photo by Jay Mather

photo by Jay Mather

You can’t miss the newly ornamented fence on the side of Sisters Elementary School, along Highway 20. It is decorated with colorfully painted swimming fish and scenes of the Three Sisters Mountains, including boulders, water shapes, fish eggs and steelhead smolts. SSD students helped create the art as part of the “River Celebration” project – a collaboration between the Sisters School District, Sisters Folk Festival and the Oregon Community Foundation.

A blending of science and art, the program introduced students to river ecology and the importance of rivers to the health of the environment. The installation’s wood pieces were designed and cut at Sisters High School, using hand tools and an automated milling device (CNC machine) recently purchased for guitar-and ukulele-building in the Luthier program. Students at the elementary and middle schools, along with community members, then painted the pieces.

“Through the creation of art, we integrated social studies, science, math and reading to help our students understand the importance of the river and the critical impact it has on the ecology, geology, habitat and biodiversity of Sisters Country,” said Sisters Elementary School Principal Becky Stoughton.

photo by Jay Mather

photo by Jay Mather

Funding for the project came from a Studio to Schools grant the Sisters Folk Festival received from the Oregon Community Foundation, targeting K-8 music and arts education in the Sisters School District. Local artist Laura Campbell, an alumna of Sisters schools, helped the installation take shape and was responsible for the overall design and layout of the artwork.

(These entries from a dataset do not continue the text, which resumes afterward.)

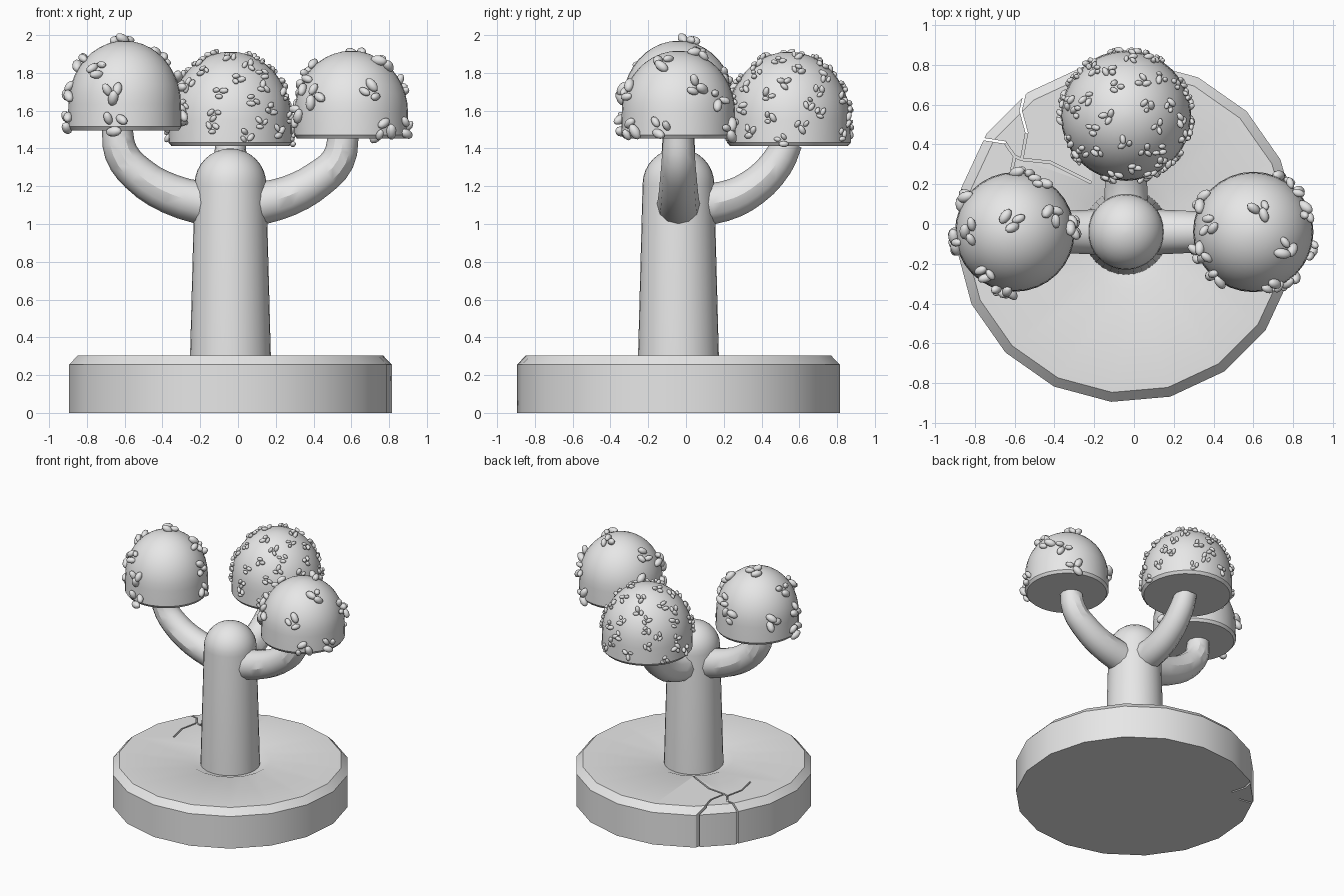
import bpy, bmesh, math, random
from mathutils import Vector, Matrix

random.seed(4)
if "Cube" in bpy.data.objects:
    bpy.data.objects.remove(bpy.data.objects["Cube"])

CX = CY = -0.04  # axis of the trunk and base

grey = bpy.data.materials.new("plain grey")
grey.use_nodes = True
grey.diffuse_color = (0.8, 0.8, 0.8, 1)
grey.node_tree.nodes["Principled BSDF"].inputs["Base Color"].default_value = grey.diffuse_color


def activate(obj):
    bpy.ops.object.select_all(action="DESELECT")
    obj.select_set(True)
    bpy.context.view_layer.objects.active = obj


def add_mesh(name, bm, location=(0, 0, 0), smooth=True):
    bmesh.ops.recalc_face_normals(bm, faces=bm.faces[:])
    mesh = bpy.data.meshes.new(name)
    bm.to_mesh(mesh)
    bm.free()
    obj = bpy.data.objects.new(name, mesh)
    bpy.context.collection.objects.link(obj)
    obj.location = location
    mesh.materials.append(grey)
    if smooth:
        activate(obj)
        bpy.ops.object.shade_smooth_by_angle()
    return obj


def lathe(profile, sides, turn=0.0):
    """Rings of the profile joined by quads, closed by flat end faces."""
    bm = bmesh.new()
    rings = []
    for r, z in profile:
        angles = [turn + math.tau * i / sides for i in range(sides)]
        rings.append([bm.verts.new((r * math.cos(a), r * math.sin(a), z)) for a in angles])
    for low, high in zip(rings, rings[1:]):
        for i in range(sides):
            j = (i + 1) % sides
            bm.faces.new((low[i], low[j], high[j], high[i]))
    bm.faces.new(rings[0][::-1])
    bm.faces.new(rings[-1])
    return bm


def dome(radius, start, height, steps=8):
    """Quarter ellipse profile rising from the start height."""
    turns = [math.pi / 2 * i / steps for i in range(steps)] + [math.pi / 2 - 0.04]
    return [(radius * math.cos(t), start + height * math.sin(t)) for t in turns]


# Round base with a chamfered rim and a shallow dip around the trunk
base = add_mesh("base", lathe([(0.858, 0), (0.858, 0.255), (0.81, 0.305), (0.29, 0.305),
                               (0.235, 0.28)], 18, math.radians(5)), (CX, CY, 0), False)

# Cracks cut into the base: deep at the rim, shallow further in
cracks = [
    [(-0.53, 0.74), (-0.57, 0.57), (-0.54, 0.46), (-0.565, 0.325), (-0.42, 0.31), (-0.22, 0.21)],
    [(-0.84, 0.44), (-0.65, 0.41), (-0.6, 0.34), (-0.565, 0.325)],
    [(-0.6, 0.34), (-0.63, 0.2), (-0.6, 0.05)],
]
bm = bmesh.new()
for path in cracks:
    for a, b in zip(path, path[1:]):
        a, b = Vector((*a, 0)), Vector((*b, 0))
        on_rim = max((p - Vector((CX, CY, 0))).length for p in (a, b)) > 0.8
        floor = -0.1 if on_rim else 0.27
        spin = math.atan2(b.y - a.y, b.x - a.x)
        middle = (a + b) / 2 + Vector((0, 0, (floor + 0.4) / 2))
        size = Matrix.Diagonal(((b - a).length + 0.01, 0.012, 0.4 - floor, 1))
        bmesh.ops.create_cube(bm, size=1, matrix=Matrix.Translation(middle)
                              @ Matrix.Rotation(spin, 4, "Z") @ size)
cutter = add_mesh("crack_cutter", bm, smooth=False)
cut = base.modifiers.new("cracks", "BOOLEAN")
cut.operation, cut.solver, cut.object = "DIFFERENCE", "EXACT", cutter
cut.use_self = True
activate(base)
bpy.ops.object.modifier_apply(modifier=cut.name)
bpy.data.objects.remove(cutter)
bpy.ops.object.shade_smooth_by_angle()

# Tapered trunk with a rounded top
add_mesh("trunk", lathe([(0.215, 0.26)] + dome(0.19, 1.21, 0.19), 32), (CX, CY, 0))


# Curved arms, thick at the trunk and thinner under the caps
def arm(name, points):
    curve = bpy.data.curves.new(name, "CURVE")
    curve.dimensions = "3D"
    curve.bevel_depth = 1
    curve.bevel_resolution = 4
    curve.resolution_u = 3
    curve.use_fill_caps = True
    spline = curve.splines.new("BEZIER")
    spline.bezier_points.add(len(points) - 1)
    for i, (point, co) in enumerate(zip(spline.bezier_points, points)):
        point.co = co
        point.handle_left_type = point.handle_right_type = "AUTO"
        point.radius = 0.115 - 0.035 * i / (len(points) - 1)
    curve.materials.append(grey)
    obj = bpy.data.objects.new(name, curve)
    bpy.context.collection.objects.link(obj)
    activate(obj)
    bpy.ops.object.convert(target="MESH")
    bpy.ops.object.shade_smooth_by_angle()


arm("left_arm", [(x, CY, z) for x, z in
                 [(0.08, 1.1), (0.27, 1.15), (0.43, 1.24), (0.53, 1.34), (0.56, 1.48)]])
arm("right_arm", [(x, CY, z) for x, z in
                  [(-0.15, 1.1), (-0.36, 1.16), (-0.53, 1.265), (-0.62, 1.38), (-0.64, 1.52)]])
arm("back_arm", [(CX, y, z) for y, z in
                 [(0.03, 1.1), (0.2, 1.12), (0.35, 1.19), (0.48, 1.32), (0.54, 1.44)]])

WALL = 0.14  # height of a cap's upright side


def cap(name, location, radius, height, spots, nub):
    """Flat-bottomed dome with clusters of pebbles at (azimuth, height) spots."""
    rise = height - WALL
    profile = [(radius * 0.96, 0), (radius * 1.01, 0.02)] + dome(radius, WALL, rise, 10)
    add_mesh(name + "_cap", lathe(profile, 32), location)
    bm = bmesh.new()
    for degrees, z in spots:
        a = math.radians(degrees)
        up = min(max(z - WALL, 0) / rise, 0.99)
        r = radius * math.sqrt(1 - up * up)
        centre = Vector((r * math.cos(a), r * math.sin(a), z))
        normal = Vector((centre.x / radius ** 2, centre.y / radius ** 2, up / rise)).normalized()
        facing = normal.to_track_quat("Z", "Y").to_matrix().to_4x4()
        first = random.uniform(0, math.tau)
        for i in range(3):
            around = first + i * math.tau / 3
            reach = nub * random.uniform(0.7, 1.1)
            shift = Matrix.Translation((reach * math.cos(around), reach * math.sin(around), nub * 0.25))
            spin = Matrix.Rotation(random.uniform(0, math.tau), 4, "Z")
            tilt = Matrix.Rotation(random.uniform(-0.7, 0.7), 4, "Y")
            s = nub * random.uniform(0.75, 1.1)
            shape = Matrix.Diagonal((s, s * 0.6, s * 0.6, 1))
            bmesh.ops.create_icosphere(bm, subdivisions=2, radius=1, matrix=Matrix.Translation(centre)
                                       @ facing @ shift @ spin @ tilt @ shape)
    add_mesh(name + "_pebbles", bm, location)


# Side caps carry a few large clusters, the back cap many small ones
cap("right", (-0.6, CY, 1.495), 0.298, 0.475,
    [(64, 0.28), (83, 0.2), (5, 0.25), (5, 0.08), (24, 0.38), (258, 0.2), (260, 0.04),
     (235, 0.32), (100, 0.47), (180, 0.36), (190, 0.2), (188, 0.05), (147, 0.18)], 0.042)
cap("left", (0.6, CY, 1.452), 0.3, 0.465,
    [(45, 0.2), (62, 0.05), (70, 0.44), (172, 0.36), (290, 0.25), (204, 0.28), (151, 0.2),
     (333, 0.4), (342, 0.06), (305, 0.05), (230, 0.22), (200, 0.12), (20, 0.27)], 0.042)
scatter = [(i * 137.5 + random.uniform(-12, 12), 0.03 + 0.46 * (i + 0.5) / 52) for i in range(52)]
cap("back", (CX, 0.545, 1.412), 0.325, 0.5, scatter, 0.025)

The “River Celebration” art installation is now permanently mounted along the Highway 20 elementary school fence line, adjacent to the school playground, and is a lasting tribute to the Deschutes Watershed and its importance to the region.

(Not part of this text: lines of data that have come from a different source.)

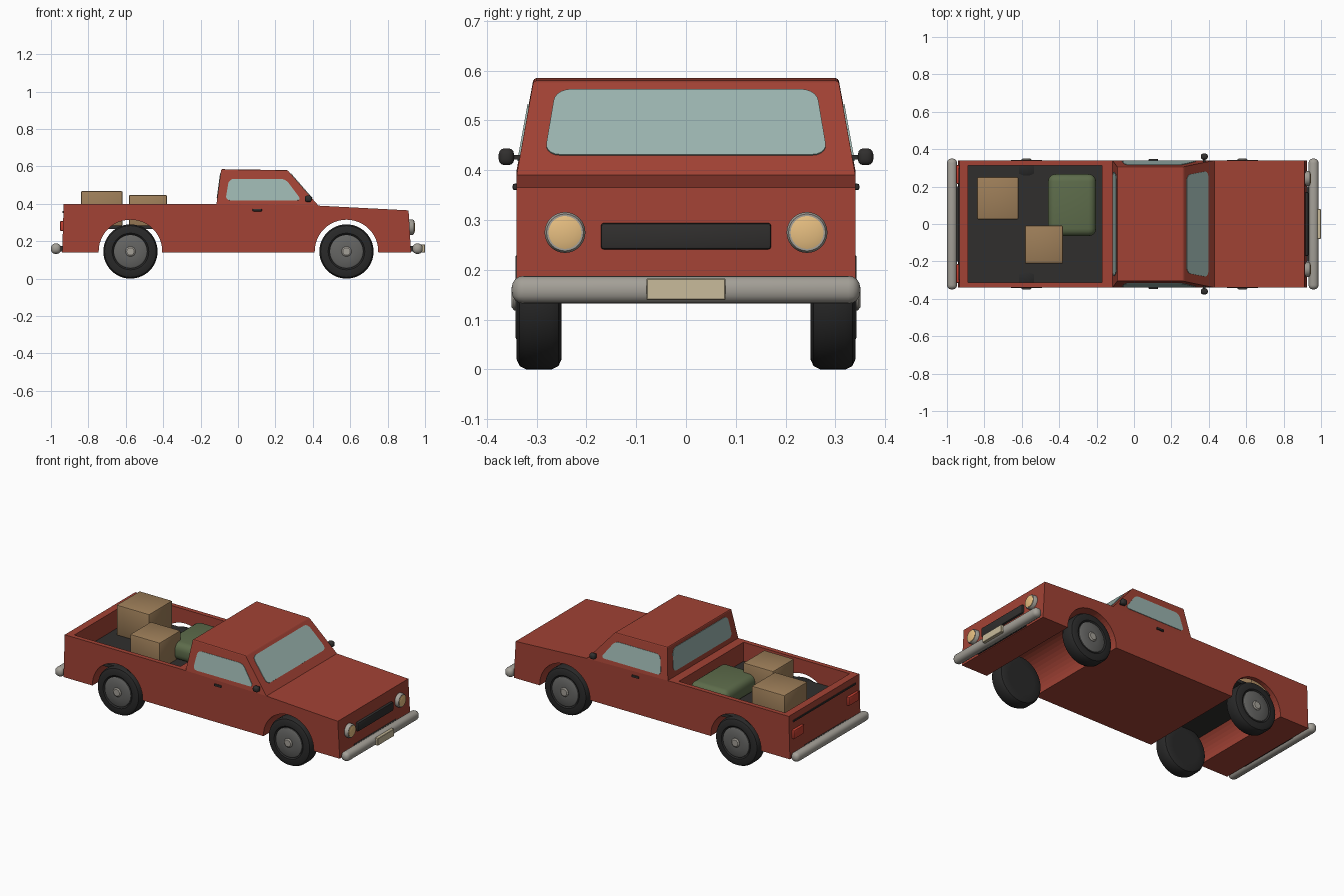
import bpy, bmesh
from math import pi, sin, cos
from mathutils import Vector, Matrix

if "Cube" in bpy.data.objects:
    bpy.data.objects.remove(bpy.data.objects["Cube"])


def mat(name, r, g, b):
    m = bpy.data.materials.new(name)
    m.diffuse_color = (r, g, b, 1)
    m.use_nodes = True
    m.node_tree.nodes["Principled BSDF"].inputs["Base Color"].default_value = m.diffuse_color
    return m


RED = mat("red_paint", .36, .055, .035)
DARK = mat("dark_trim", .03, .028, .027)
TYRE = mat("tyre_rubber", .022, .022, .022)
STEEL = mat("wheel_steel", .13, .13, .125)
CHROME = mat("bumper_metal", .37, .35, .31)
GLASS = mat("glass", .33, .46, .43)
LAMP = mat("lamp", .80, .52, .22)
TAIL = mat("tail_red", .55, .05, .03)
CARD = mat("cardboard", .34, .21, .10)
GREEN = mat("green_canvas", .11, .15, .07)
PLATE = mat("plate", .58, .50, .33)


def finish(bm, name, m, smooth=False):
    bmesh.ops.recalc_face_normals(bm, faces=bm.faces)
    me = bpy.data.meshes.new(name)
    bm.to_mesh(me)
    bm.free()
    o = bpy.data.objects.new(name, me)
    bpy.context.collection.objects.link(o)
    me.materials.append(m)
    if smooth:
        bpy.ops.object.select_all(action='DESELECT')
        o.select_set(True)
        bpy.context.view_layer.objects.active = o
        bpy.ops.object.shade_smooth_by_angle(angle=.6)
    return o


def box(name, m, lo, hi, bevel=0, seg=3):
    bm = bmesh.new()
    lo, hi = Vector(lo), Vector(hi)
    bmesh.ops.create_cube(bm, size=1)
    bmesh.ops.scale(bm, vec=hi - lo, verts=bm.verts)
    bmesh.ops.translate(bm, vec=(lo + hi) / 2, verts=bm.verts)
    if bevel:
        bmesh.ops.bevel(bm, geom=bm.edges[:], offset=bevel, segments=seg,
                        profile=.5, affect='EDGES')
    return finish(bm, name, m, bevel > 0)


def lathe(name, m, profile, centre, axis, n=40):
    """Revolve (radius, distance) points around an x or y axis."""
    bm = bmesh.new()
    rings = []
    for r, d in profile:
        ring = []
        for i in range(n):
            a, b = r * cos(2 * pi * i / n), r * sin(2 * pi * i / n)
            p = Vector((d, a, b)) if axis == 'x' else Vector((a, d, b))
            ring.append(bm.verts.new(p + Vector(centre)))
        rings.append(ring)
    for p, q in zip(rings, rings[1:]):
        for i in range(n):
            j = (i + 1) % n
            bm.faces.new((p[i], p[j], q[j], q[i]))
    bm.faces.new(rings[0])
    bm.faces.new(rings[-1])
    return finish(bm, name, m, True)


def pane(name, pts, out, radius=.03):
    """Thin glass panel with rounded corners, lying on the cab surface."""
    bm = bmesh.new()
    out = Vector(out).normalized()
    f = bm.faces.new([bm.verts.new(Vector(p) - out * .004) for p in pts])
    bmesh.ops.bevel(bm, geom=bm.verts[:], offset=radius, segments=5,
                    profile=.5, affect='VERTICES')
    r = bmesh.ops.extrude_face_region(bm, geom=bm.faces[:])
    bmesh.ops.translate(bm, vec=out * .007,
                        verts=[v for v in r['geom'] if isinstance(v, bmesh.types.BMVert)])
    return finish(bm, name, GLASS)


W = .34
AXLES = (-.575, .58)

# body: side profile with wheel arches, extruded across the width
prof = [(.925, .14), (.912, .365), (.43, .39), (-.115, .40), (-.932, .40), (-.94, .14)]
for ax in AXLES:
    prof += [(ax - .17 * cos(pi * i / 24), .145 + .17 * sin(pi * i / 24)) for i in range(25)]
    prof[-25] = (ax - .17, .14)
    prof[-1] = (ax + .17, .14)
bm = bmesh.new()
face = bm.faces.new([bm.verts.new((x, -W, z)) for x, z in prof])
r = bmesh.ops.extrude_face_region(bm, geom=[face])
bmesh.ops.translate(bm, vec=(0, 2 * W, 0),
                    verts=[v for v in r['geom'] if isinstance(v, bmesh.types.BMVert)])
body = finish(bm, "body", RED)

# open bed cut out of the body
cutter = box("bed_cutter", DARK, (-.887, -.312, .27), (-.17, .312, .5))
cutter.hide_render = True
cutter.hide_set(True)
cut = body.modifiers.new("bed", 'BOOLEAN')
cut.object = cutter
cut.operation = 'DIFFERENCE'
cut.solver = 'EXACT'
bpy.context.view_layer.objects.active = body
bpy.ops.object.modifier_apply(modifier="bed")
bpy.data.objects.remove(cutter)
box("bed_floor", DARK, (-.888, -.313, .265), (-.169, .313, .284))

# cab: tapered block
bm = bmesh.new()
cab = [(-.115, W, .40), (.43, W, .39), (.265, .306, .58), (-.09, .306, .585)]
a = [bm.verts.new(p) for p in cab]
b = [bm.verts.new((x, -y, z)) for x, y, z in cab]
bm.faces.new(a)
bm.faces.new(b)
for i in range(4):
    j = (i + 1) % 4
    bm.faces.new((a[i], a[j], b[j], b[i]))
bmesh.ops.bevel(bm, geom=[e for e in bm.edges if all(v.co.z > .5 for v in e.verts)],
                offset=.006, segments=2, profile=.5, affect='EDGES')
finish(bm, "cab", RED)

# windows
side = lambda z: W - (z - .395) * .034 / .188
fx = lambda z: .43 - (z - .39) * .165 / .19
rx = lambda z: -.115 + (z - .40) * .025 / .185
for s, tag in ((-1, "right"), (1, "left")):
    pane("side_window_" + tag, [(x, s * side(z), z) for x, z in
         ((-.067, .418), (.34, .418), (.255, .532), (-.048, .532))], (0, s, .18), .025)
for name, fn, out in (("windscreen", fx, (.19, 0, .165)), ("rear_window", rx, (-.185, 0, .025))):
    pane(name, [(fn(z), y, z) for y, z in
         ((-.284, .43), (.284, .43), (.262, .561), (-.262, .561))], out)

# wheels, handles, mirrors, lamps on both sides
for s, tag in ((-1, "right"), (1, "left")):
    for ax, pos in zip(AXLES, ("rear", "front")):
        c = (ax, 0, .145)
        lathe(f"{pos}_tyre_{tag}", TYRE,
              [(r, s * d) for r, d in ((.09, .25), (.125, .25), (.138, .256), (.145, .27),
               (.145, .32), (.138, .334), (.125, .34), (.098, .34), (.09, .333))], c, 'y', 48)
        lathe(f"{pos}_rim_{tag}", STEEL,
              [(r, s * d) for r, d in ((.088, .30), (.088, .338), (.082, .342), (.03, .342))], c, 'y')
        lathe(f"{pos}_hubcap_{tag}", CHROME,
              [(r, s * d) for r, d in ((.027, .33), (.027, .345), (.02, .35))], c, 'y', 24)
    y0, y1 = sorted((s * .335, s * .348))
    box("door_handle_" + tag, DARK, (.078, y0, .36), (.128, y1, .373), .004, 2)
    y0, y1 = sorted((s * .345, s * .376))
    box("mirror_" + tag, DARK, (.357, y0, .41), (.395, y1, .444), .012)
    y0, y1 = sorted((s * .32, s * .35))
    box("mirror_arm_" + tag, DARK, (.37, y0, .421), (.382, y1, .431))
    c = (0, s * .243, .275)
    lathe("headlight_rim_" + tag, CHROME,
          [(.041, .90), (.041, .934), (.037, .94), (.033, .94)], c, 'x', 32)
    lathe("headlight_" + tag, LAMP, [(.033, .92), (.033, .942), (.02, .946)], c, 'x', 32)
    y0, y1 = sorted((s * .215, s * .315))
    box("tail_light_" + tag, TAIL, (-.951, y0, .255), (-.925, y1, .308), .005, 2)

# front and rear trim
box("grille", DARK, (.90, -.171, .241), (.932, .171, .294), .006, 2)
box("tailgate_line", DARK, (-.938, -.30, .352), (-.92, .30, .362))
box("front_bumper", CHROME, (.933, -.35, .132), (.987, .35, .188), .024, 4)
box("rear_bumper", CHROME, (-1, -.35, .132), (-.946, .35, .188), .024, 4)
box("front_bumper_mount", DARK, (.90, -.2, .145), (.945, .2, .175))
box("rear_bumper_mount", DARK, (-.955, -.2, .145), (-.92, .2, .175))
box("front_plate", PLATE, (.98, -.079, .139), (1, .079, .183), .002, 1)

# cargo
box("large_box", CARD, (-.84, .025, .282), (-.617, .25, .468), .008, 2)
box("small_box", CARD, (-.583, -.212, .282), (-.38, -.008, .448), .008, 2)
box("canvas_bag", GREEN, (-.46, -.065, .282), (-.203, .267, .39), .04, 4)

“We started with dreams and possibilities of what our kids could do to be connected to their school through art,” said Stoughton. “The community came together – young and old – to celebrate artistic expression and learn about water in the high desert.”